Work order:
With the listing in front of you, retype it exactly.

Listed entries:

● ● ● ●

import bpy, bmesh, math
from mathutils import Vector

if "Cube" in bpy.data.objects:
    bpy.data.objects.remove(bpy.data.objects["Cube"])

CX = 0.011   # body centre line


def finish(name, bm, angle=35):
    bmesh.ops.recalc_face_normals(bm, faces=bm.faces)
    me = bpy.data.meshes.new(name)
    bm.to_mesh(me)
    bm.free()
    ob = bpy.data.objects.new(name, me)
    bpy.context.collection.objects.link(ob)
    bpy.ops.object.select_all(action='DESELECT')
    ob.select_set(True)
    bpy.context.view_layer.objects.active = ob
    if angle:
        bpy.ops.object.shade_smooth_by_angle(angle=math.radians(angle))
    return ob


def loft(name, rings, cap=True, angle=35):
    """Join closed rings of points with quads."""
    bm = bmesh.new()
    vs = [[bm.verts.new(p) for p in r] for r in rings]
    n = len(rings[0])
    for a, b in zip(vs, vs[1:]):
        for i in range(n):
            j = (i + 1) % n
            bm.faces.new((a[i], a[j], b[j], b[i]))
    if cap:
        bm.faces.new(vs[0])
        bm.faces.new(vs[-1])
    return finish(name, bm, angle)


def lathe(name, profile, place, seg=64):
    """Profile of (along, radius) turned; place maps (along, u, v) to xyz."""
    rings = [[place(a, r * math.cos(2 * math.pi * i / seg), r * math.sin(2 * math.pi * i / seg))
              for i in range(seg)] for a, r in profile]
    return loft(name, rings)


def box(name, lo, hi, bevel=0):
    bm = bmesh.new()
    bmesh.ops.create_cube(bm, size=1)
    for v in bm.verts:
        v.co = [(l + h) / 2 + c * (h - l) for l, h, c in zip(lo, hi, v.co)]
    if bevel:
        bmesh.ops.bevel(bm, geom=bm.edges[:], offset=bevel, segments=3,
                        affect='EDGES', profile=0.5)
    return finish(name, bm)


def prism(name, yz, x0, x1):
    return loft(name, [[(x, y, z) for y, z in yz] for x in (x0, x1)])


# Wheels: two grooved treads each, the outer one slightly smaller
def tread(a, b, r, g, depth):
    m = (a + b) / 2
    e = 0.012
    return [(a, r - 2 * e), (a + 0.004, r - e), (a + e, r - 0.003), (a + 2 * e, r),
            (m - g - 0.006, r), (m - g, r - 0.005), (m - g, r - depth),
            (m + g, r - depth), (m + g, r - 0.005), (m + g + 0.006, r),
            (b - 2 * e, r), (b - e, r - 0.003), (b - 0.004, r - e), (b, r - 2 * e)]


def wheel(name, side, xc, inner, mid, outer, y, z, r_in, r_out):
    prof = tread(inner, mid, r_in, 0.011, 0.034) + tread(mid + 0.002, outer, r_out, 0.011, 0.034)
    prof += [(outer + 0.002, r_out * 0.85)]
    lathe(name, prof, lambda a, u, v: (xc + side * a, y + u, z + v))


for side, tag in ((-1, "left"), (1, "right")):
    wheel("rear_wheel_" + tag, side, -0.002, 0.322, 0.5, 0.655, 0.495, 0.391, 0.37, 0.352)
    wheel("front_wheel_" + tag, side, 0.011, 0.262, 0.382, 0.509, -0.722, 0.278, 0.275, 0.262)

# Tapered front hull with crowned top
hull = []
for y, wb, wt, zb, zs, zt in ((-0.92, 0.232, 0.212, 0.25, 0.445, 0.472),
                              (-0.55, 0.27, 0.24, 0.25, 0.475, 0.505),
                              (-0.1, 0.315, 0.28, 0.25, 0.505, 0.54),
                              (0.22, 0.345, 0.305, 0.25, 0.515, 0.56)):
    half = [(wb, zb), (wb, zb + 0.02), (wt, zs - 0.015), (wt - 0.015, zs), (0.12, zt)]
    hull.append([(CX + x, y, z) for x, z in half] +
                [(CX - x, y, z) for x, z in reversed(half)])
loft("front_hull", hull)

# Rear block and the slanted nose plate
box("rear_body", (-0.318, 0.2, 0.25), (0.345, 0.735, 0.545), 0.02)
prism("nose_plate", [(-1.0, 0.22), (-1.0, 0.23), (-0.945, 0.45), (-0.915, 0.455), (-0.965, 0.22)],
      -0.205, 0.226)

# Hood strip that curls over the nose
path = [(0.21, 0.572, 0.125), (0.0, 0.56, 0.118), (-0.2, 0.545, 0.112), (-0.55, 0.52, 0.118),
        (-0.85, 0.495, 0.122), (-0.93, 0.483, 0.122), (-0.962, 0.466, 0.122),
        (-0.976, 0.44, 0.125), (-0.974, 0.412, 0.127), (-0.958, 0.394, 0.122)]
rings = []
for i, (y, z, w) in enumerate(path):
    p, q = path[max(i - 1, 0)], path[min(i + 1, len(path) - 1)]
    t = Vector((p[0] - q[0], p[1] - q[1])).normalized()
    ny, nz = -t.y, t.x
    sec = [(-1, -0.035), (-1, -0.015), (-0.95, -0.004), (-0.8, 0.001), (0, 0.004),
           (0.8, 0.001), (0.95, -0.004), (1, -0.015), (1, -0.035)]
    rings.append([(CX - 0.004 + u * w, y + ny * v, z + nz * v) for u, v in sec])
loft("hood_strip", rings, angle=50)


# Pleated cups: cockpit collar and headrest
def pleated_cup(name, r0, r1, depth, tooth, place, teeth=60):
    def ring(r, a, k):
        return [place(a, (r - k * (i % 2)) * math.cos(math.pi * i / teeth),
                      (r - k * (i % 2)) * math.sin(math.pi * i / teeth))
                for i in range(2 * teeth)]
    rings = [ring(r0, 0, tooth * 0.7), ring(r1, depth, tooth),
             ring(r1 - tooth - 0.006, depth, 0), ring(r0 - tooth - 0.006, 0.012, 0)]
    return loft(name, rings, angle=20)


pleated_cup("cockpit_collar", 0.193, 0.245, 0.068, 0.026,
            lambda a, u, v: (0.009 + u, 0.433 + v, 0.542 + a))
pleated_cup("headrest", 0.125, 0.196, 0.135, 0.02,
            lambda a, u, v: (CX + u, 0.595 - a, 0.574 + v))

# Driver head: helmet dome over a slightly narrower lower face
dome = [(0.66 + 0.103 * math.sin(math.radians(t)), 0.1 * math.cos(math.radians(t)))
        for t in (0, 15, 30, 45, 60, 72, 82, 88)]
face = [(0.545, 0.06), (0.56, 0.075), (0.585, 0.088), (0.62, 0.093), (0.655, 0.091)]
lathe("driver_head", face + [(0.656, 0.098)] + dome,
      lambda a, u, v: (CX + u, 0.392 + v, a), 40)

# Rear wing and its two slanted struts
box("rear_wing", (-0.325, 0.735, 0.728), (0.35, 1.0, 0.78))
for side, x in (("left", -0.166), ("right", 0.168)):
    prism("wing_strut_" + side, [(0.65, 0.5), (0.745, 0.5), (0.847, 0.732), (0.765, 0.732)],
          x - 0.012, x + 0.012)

● ● ● ●

Task output:
import bpy, bmesh, math
from mathutils import Vector

if "Cube" in bpy.data.objects:
    bpy.data.objects.remove(bpy.data.objects["Cube"])

CX = 0.011   # body centre line


def finish(name, bm, angle=35):
    bmesh.ops.recalc_face_normals(bm, faces=bm.faces)
    me = bpy.data.meshes.new(name)
    bm.to_mesh(me)
    bm.free()
    ob = bpy.data.objects.new(name, me)
    bpy.context.collection.objects.link(ob)
    bpy.ops.object.select_all(action='DESELECT')
    ob.select_set(True)
    bpy.context.view_layer.objects.active = ob
    if angle:
        bpy.ops.object.shade_smooth_by_angle(angle=math.radians(angle))
    return ob


def loft(name, rings, cap=True, angle=35):
    """Join closed rings of points with quads."""
    bm = bmesh.new()
    vs = [[bm.verts.new(p) for p in r] for r in rings]
    n = len(rings[0])
    for a, b in zip(vs, vs[1:]):
        for i in range(n):
            j = (i + 1) % n
            bm.faces.new((a[i], a[j], b[j], b[i]))
    if cap:
        bm.faces.new(vs[0])
        bm.faces.new(vs[-1])
    return finish(name, bm, angle)


def lathe(name, profile, place, seg=64):
    """Profile of (along, radius) turned; place maps (along, u, v) to xyz."""
    rings = [[place(a, r * math.cos(2 * math.pi * i / seg), r * math.sin(2 * math.pi * i / seg))
              for i in range(seg)] for a, r in profile]
    return loft(name, rings)


def box(name, lo, hi, bevel=0):
    bm = bmesh.new()
    bmesh.ops.create_cube(bm, size=1)
    for v in bm.verts:
        v.co = [(l + h) / 2 + c * (h - l) for l, h, c in zip(lo, hi, v.co)]
    if bevel:
        bmesh.ops.bevel(bm, geom=bm.edges[:], offset=bevel, segments=3,
                        affect='EDGES', profile=0.5)
    return finish(name, bm)


def prism(name, yz, x0, x1):
    return loft(name, [[(x, y, z) for y, z in yz] for x in (x0, x1)])


# Wheels: two grooved treads each, the outer one slightly smaller
def tread(a, b, r, g, depth):
    m = (a + b) / 2
    e = 0.012
    return [(a, r - 2 * e), (a + 0.004, r - e), (a + e, r - 0.003), (a + 2 * e, r),
            (m - g - 0.006, r), (m - g, r - 0.005), (m - g, r - depth),
            (m + g, r - depth), (m + g, r - 0.005), (m + g + 0.006, r),
            (b - 2 * e, r), (b - e, r - 0.003), (b - 0.004, r - e), (b, r - 2 * e)]


def wheel(name, side, xc, inner, mid, outer, y, z, r_in, r_out):
    prof = tread(inner, mid, r_in, 0.011, 0.034) + tread(mid + 0.002, outer, r_out, 0.011, 0.034)
    prof += [(outer + 0.002, r_out * 0.85)]
    lathe(name, prof, lambda a, u, v: (xc + side * a, y + u, z + v))


for side, tag in ((-1, "left"), (1, "right")):
    wheel("rear_wheel_" + tag, side, -0.002, 0.322, 0.5, 0.655, 0.495, 0.391, 0.37, 0.352)
    wheel("front_wheel_" + tag, side, 0.011, 0.262, 0.382, 0.509, -0.722, 0.278, 0.275, 0.262)

# Tapered front hull with crowned top
hull = []
for y, wb, wt, zb, zs, zt in ((-0.92, 0.232, 0.212, 0.25, 0.445, 0.472),
                              (-0.55, 0.27, 0.24, 0.25, 0.475, 0.505),
                              (-0.1, 0.315, 0.28, 0.25, 0.505, 0.54),
                              (0.22, 0.345, 0.305, 0.25, 0.515, 0.56)):
    half = [(wb, zb), (wb, zb + 0.02), (wt, zs - 0.015), (wt - 0.015, zs), (0.12, zt)]
    hull.append([(CX + x, y, z) for x, z in half] +
                [(CX - x, y, z) for x, z in reversed(half)])
loft("front_hull", hull)

# Rear block and the slanted nose plate
box("rear_body", (-0.318, 0.2, 0.25), (0.345, 0.735, 0.545), 0.02)
prism("nose_plate", [(-1.0, 0.22), (-1.0, 0.23), (-0.945, 0.45), (-0.915, 0.455), (-0.965, 0.22)],
      -0.205, 0.226)

# Hood strip that curls over the nose
path = [(0.21, 0.572, 0.125), (0.0, 0.56, 0.118), (-0.2, 0.545, 0.112), (-0.55, 0.52, 0.118),
        (-0.85, 0.495, 0.122), (-0.93, 0.483, 0.122), (-0.962, 0.466, 0.122),
        (-0.976, 0.44, 0.125), (-0.974, 0.412, 0.127), (-0.958, 0.394, 0.122)]
rings = []
for i, (y, z, w) in enumerate(path):
    p, q = path[max(i - 1, 0)], path[min(i + 1, len(path) - 1)]
    t = Vector((p[0] - q[0], p[1] - q[1])).normalized()
    ny, nz = -t.y, t.x
    sec = [(-1, -0.035), (-1, -0.015), (-0.95, -0.004), (-0.8, 0.001), (0, 0.004),
           (0.8, 0.001), (0.95, -0.004), (1, -0.015), (1, -0.035)]
    rings.append([(CX - 0.004 + u * w, y + ny * v, z + nz * v) for u, v in sec])
loft("hood_strip", rings, angle=50)


# Pleated cups: cockpit collar and headrest
def pleated_cup(name, r0, r1, depth, tooth, place, teeth=60):
    def ring(r, a, k):
        return [place(a, (r - k * (i % 2)) * math.cos(math.pi * i / teeth),
                      (r - k * (i % 2)) * math.sin(math.pi * i / teeth))
                for i in range(2 * teeth)]
    rings = [ring(r0, 0, tooth * 0.7), ring(r1, depth, tooth),
             ring(r1 - tooth - 0.006, depth, 0), ring(r0 - tooth - 0.006, 0.012, 0)]
    return loft(name, rings, angle=20)


pleated_cup("cockpit_collar", 0.193, 0.245, 0.068, 0.026,
            lambda a, u, v: (0.009 + u, 0.433 + v, 0.542 + a))
pleated_cup("headrest", 0.125, 0.196, 0.135, 0.02,
            lambda a, u, v: (CX + u, 0.595 - a, 0.574 + v))

# Driver head: helmet dome over a slightly narrower lower face
dome = [(0.66 + 0.103 * math.sin(math.radians(t)), 0.1 * math.cos(math.radians(t)))
        for t in (0, 15, 30, 45, 60, 72, 82, 88)]
face = [(0.545, 0.06), (0.56, 0.075), (0.585, 0.088), (0.62, 0.093), (0.655, 0.091)]
lathe("driver_head", face + [(0.656, 0.098)] + dome,
      lambda a, u, v: (CX + u, 0.392 + v, a), 40)

# Rear wing and its two slanted struts
box("rear_wing", (-0.325, 0.735, 0.728), (0.35, 1.0, 0.78))
for side, x in (("left", -0.166), ("right", 0.168)):
    prism("wing_strut_" + side, [(0.65, 0.5), (0.745, 0.5), (0.847, 0.732), (0.765, 0.732)],
          x - 0.012, x + 0.012)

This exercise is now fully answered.